DATA PROVIDED:
++++++++
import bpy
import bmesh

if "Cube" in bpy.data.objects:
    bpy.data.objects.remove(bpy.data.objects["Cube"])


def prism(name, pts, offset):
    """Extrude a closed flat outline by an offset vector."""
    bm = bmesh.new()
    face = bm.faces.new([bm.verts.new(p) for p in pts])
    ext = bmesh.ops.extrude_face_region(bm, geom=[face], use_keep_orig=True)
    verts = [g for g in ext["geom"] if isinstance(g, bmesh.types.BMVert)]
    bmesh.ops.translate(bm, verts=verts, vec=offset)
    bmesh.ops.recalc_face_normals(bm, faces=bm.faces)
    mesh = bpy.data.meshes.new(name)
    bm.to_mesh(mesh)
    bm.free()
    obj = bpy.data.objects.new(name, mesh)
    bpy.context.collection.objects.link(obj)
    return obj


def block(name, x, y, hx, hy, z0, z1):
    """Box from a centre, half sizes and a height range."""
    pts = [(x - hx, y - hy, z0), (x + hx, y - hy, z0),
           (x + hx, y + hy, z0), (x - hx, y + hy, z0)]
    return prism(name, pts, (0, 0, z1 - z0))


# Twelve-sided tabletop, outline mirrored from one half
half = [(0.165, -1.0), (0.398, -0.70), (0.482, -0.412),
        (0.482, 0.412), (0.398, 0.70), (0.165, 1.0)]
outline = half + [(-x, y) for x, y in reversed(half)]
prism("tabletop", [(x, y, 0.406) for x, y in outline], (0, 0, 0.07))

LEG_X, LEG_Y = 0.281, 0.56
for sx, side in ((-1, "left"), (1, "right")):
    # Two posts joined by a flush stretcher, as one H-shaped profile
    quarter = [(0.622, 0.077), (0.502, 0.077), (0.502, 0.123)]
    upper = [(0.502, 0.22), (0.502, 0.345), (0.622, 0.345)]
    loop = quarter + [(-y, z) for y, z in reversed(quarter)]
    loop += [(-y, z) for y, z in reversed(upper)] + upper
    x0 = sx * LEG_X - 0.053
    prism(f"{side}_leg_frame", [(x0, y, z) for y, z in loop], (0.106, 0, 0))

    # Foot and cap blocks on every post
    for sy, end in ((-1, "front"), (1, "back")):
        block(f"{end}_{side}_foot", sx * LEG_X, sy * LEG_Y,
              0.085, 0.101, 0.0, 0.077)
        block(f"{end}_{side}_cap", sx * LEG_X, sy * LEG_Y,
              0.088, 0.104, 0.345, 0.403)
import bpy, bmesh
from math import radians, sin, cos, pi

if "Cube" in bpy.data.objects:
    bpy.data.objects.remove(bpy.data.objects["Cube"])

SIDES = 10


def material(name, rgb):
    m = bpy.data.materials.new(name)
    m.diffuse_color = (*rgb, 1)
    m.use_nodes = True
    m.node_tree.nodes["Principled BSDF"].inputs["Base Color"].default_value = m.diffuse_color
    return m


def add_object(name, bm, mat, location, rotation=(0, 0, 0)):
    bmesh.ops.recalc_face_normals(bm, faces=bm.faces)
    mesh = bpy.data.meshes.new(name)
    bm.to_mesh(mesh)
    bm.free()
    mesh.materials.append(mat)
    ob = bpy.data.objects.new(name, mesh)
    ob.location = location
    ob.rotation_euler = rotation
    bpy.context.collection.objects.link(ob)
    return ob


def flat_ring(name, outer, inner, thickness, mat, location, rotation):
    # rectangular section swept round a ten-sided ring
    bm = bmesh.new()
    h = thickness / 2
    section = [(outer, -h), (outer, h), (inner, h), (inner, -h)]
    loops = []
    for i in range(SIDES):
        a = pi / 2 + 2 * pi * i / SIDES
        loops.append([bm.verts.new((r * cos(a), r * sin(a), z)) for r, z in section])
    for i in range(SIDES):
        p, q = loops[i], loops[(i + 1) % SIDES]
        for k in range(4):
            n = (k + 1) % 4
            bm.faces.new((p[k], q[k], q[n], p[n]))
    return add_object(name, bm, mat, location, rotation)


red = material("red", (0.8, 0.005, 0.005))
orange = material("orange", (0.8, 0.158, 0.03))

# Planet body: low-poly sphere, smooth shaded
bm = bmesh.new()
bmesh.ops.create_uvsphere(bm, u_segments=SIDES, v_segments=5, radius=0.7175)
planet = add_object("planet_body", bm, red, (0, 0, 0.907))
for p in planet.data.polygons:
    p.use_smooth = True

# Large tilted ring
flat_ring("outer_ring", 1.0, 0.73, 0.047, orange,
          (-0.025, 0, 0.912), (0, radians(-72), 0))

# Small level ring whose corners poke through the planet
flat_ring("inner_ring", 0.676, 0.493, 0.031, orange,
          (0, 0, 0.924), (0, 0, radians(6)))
++++++++
WHAT YOU WILL DO: Copy every line above once more, precisely as it reads.

YOUR RESPONSE:
import bpy
import bmesh

if "Cube" in bpy.data.objects:
    bpy.data.objects.remove(bpy.data.objects["Cube"])


def prism(name, pts, offset):
    """Extrude a closed flat outline by an offset vector."""
    bm = bmesh.new()
    face = bm.faces.new([bm.verts.new(p) for p in pts])
    ext = bmesh.ops.extrude_face_region(bm, geom=[face], use_keep_orig=True)
    verts = [g for g in ext["geom"] if isinstance(g, bmesh.types.BMVert)]
    bmesh.ops.translate(bm, verts=verts, vec=offset)
    bmesh.ops.recalc_face_normals(bm, faces=bm.faces)
    mesh = bpy.data.meshes.new(name)
    bm.to_mesh(mesh)
    bm.free()
    obj = bpy.data.objects.new(name, mesh)
    bpy.context.collection.objects.link(obj)
    return obj


def block(name, x, y, hx, hy, z0, z1):
    """Box from a centre, half sizes and a height range."""
    pts = [(x - hx, y - hy, z0), (x + hx, y - hy, z0),
           (x + hx, y + hy, z0), (x - hx, y + hy, z0)]
    return prism(name, pts, (0, 0, z1 - z0))


# Twelve-sided tabletop, outline mirrored from one half
half = [(0.165, -1.0), (0.398, -0.70), (0.482, -0.412),
        (0.482, 0.412), (0.398, 0.70), (0.165, 1.0)]
outline = half + [(-x, y) for x, y in reversed(half)]
prism("tabletop", [(x, y, 0.406) for x, y in outline], (0, 0, 0.07))

LEG_X, LEG_Y = 0.281, 0.56
for sx, side in ((-1, "left"), (1, "right")):
    # Two posts joined by a flush stretcher, as one H-shaped profile
    quarter = [(0.622, 0.077), (0.502, 0.077), (0.502, 0.123)]
    upper = [(0.502, 0.22), (0.502, 0.345), (0.622, 0.345)]
    loop = quarter + [(-y, z) for y, z in reversed(quarter)]
    loop += [(-y, z) for y, z in reversed(upper)] + upper
    x0 = sx * LEG_X - 0.053
    prism(f"{side}_leg_frame", [(x0, y, z) for y, z in loop], (0.106, 0, 0))

    # Foot and cap blocks on every post
    for sy, end in ((-1, "front"), (1, "back")):
        block(f"{end}_{side}_foot", sx * LEG_X, sy * LEG_Y,
              0.085, 0.101, 0.0, 0.077)
        block(f"{end}_{side}_cap", sx * LEG_X, sy * LEG_Y,
              0.088, 0.104, 0.345, 0.403)
import bpy, bmesh
from math import radians, sin, cos, pi

if "Cube" in bpy.data.objects:
    bpy.data.objects.remove(bpy.data.objects["Cube"])

SIDES = 10


def material(name, rgb):
    m = bpy.data.materials.new(name)
    m.diffuse_color = (*rgb, 1)
    m.use_nodes = True
    m.node_tree.nodes["Principled BSDF"].inputs["Base Color"].default_value = m.diffuse_color
    return m


def add_object(name, bm, mat, location, rotation=(0, 0, 0)):
    bmesh.ops.recalc_face_normals(bm, faces=bm.faces)
    mesh = bpy.data.meshes.new(name)
    bm.to_mesh(mesh)
    bm.free()
    mesh.materials.append(mat)
    ob = bpy.data.objects.new(name, mesh)
    ob.location = location
    ob.rotation_euler = rotation
    bpy.context.collection.objects.link(ob)
    return ob


def flat_ring(name, outer, inner, thickness, mat, location, rotation):
    # rectangular section swept round a ten-sided ring
    bm = bmesh.new()
    h = thickness / 2
    section = [(outer, -h), (outer, h), (inner, h), (inner, -h)]
    loops = []
    for i in range(SIDES):
        a = pi / 2 + 2 * pi * i / SIDES
        loops.append([bm.verts.new((r * cos(a), r * sin(a), z)) for r, z in section])
    for i in range(SIDES):
        p, q = loops[i], loops[(i + 1) % SIDES]
        for k in range(4):
            n = (k + 1) % 4
            bm.faces.new((p[k], q[k], q[n], p[n]))
    return add_object(name, bm, mat, location, rotation)


red = material("red", (0.8, 0.005, 0.005))
orange = material("orange", (0.8, 0.158, 0.03))

# Planet body: low-poly sphere, smooth shaded
bm = bmesh.new()
bmesh.ops.create_uvsphere(bm, u_segments=SIDES, v_segments=5, radius=0.7175)
planet = add_object("planet_body", bm, red, (0, 0, 0.907))
for p in planet.data.polygons:
    p.use_smooth = True

# Large tilted ring
flat_ring("outer_ring", 1.0, 0.73, 0.047, orange,
          (-0.025, 0, 0.912), (0, radians(-72), 0))

# Small level ring whose corners poke through the planet
flat_ring("inner_ring", 0.676, 0.493, 0.031, orange,
          (0, 0, 0.924), (0, 0, radians(6)))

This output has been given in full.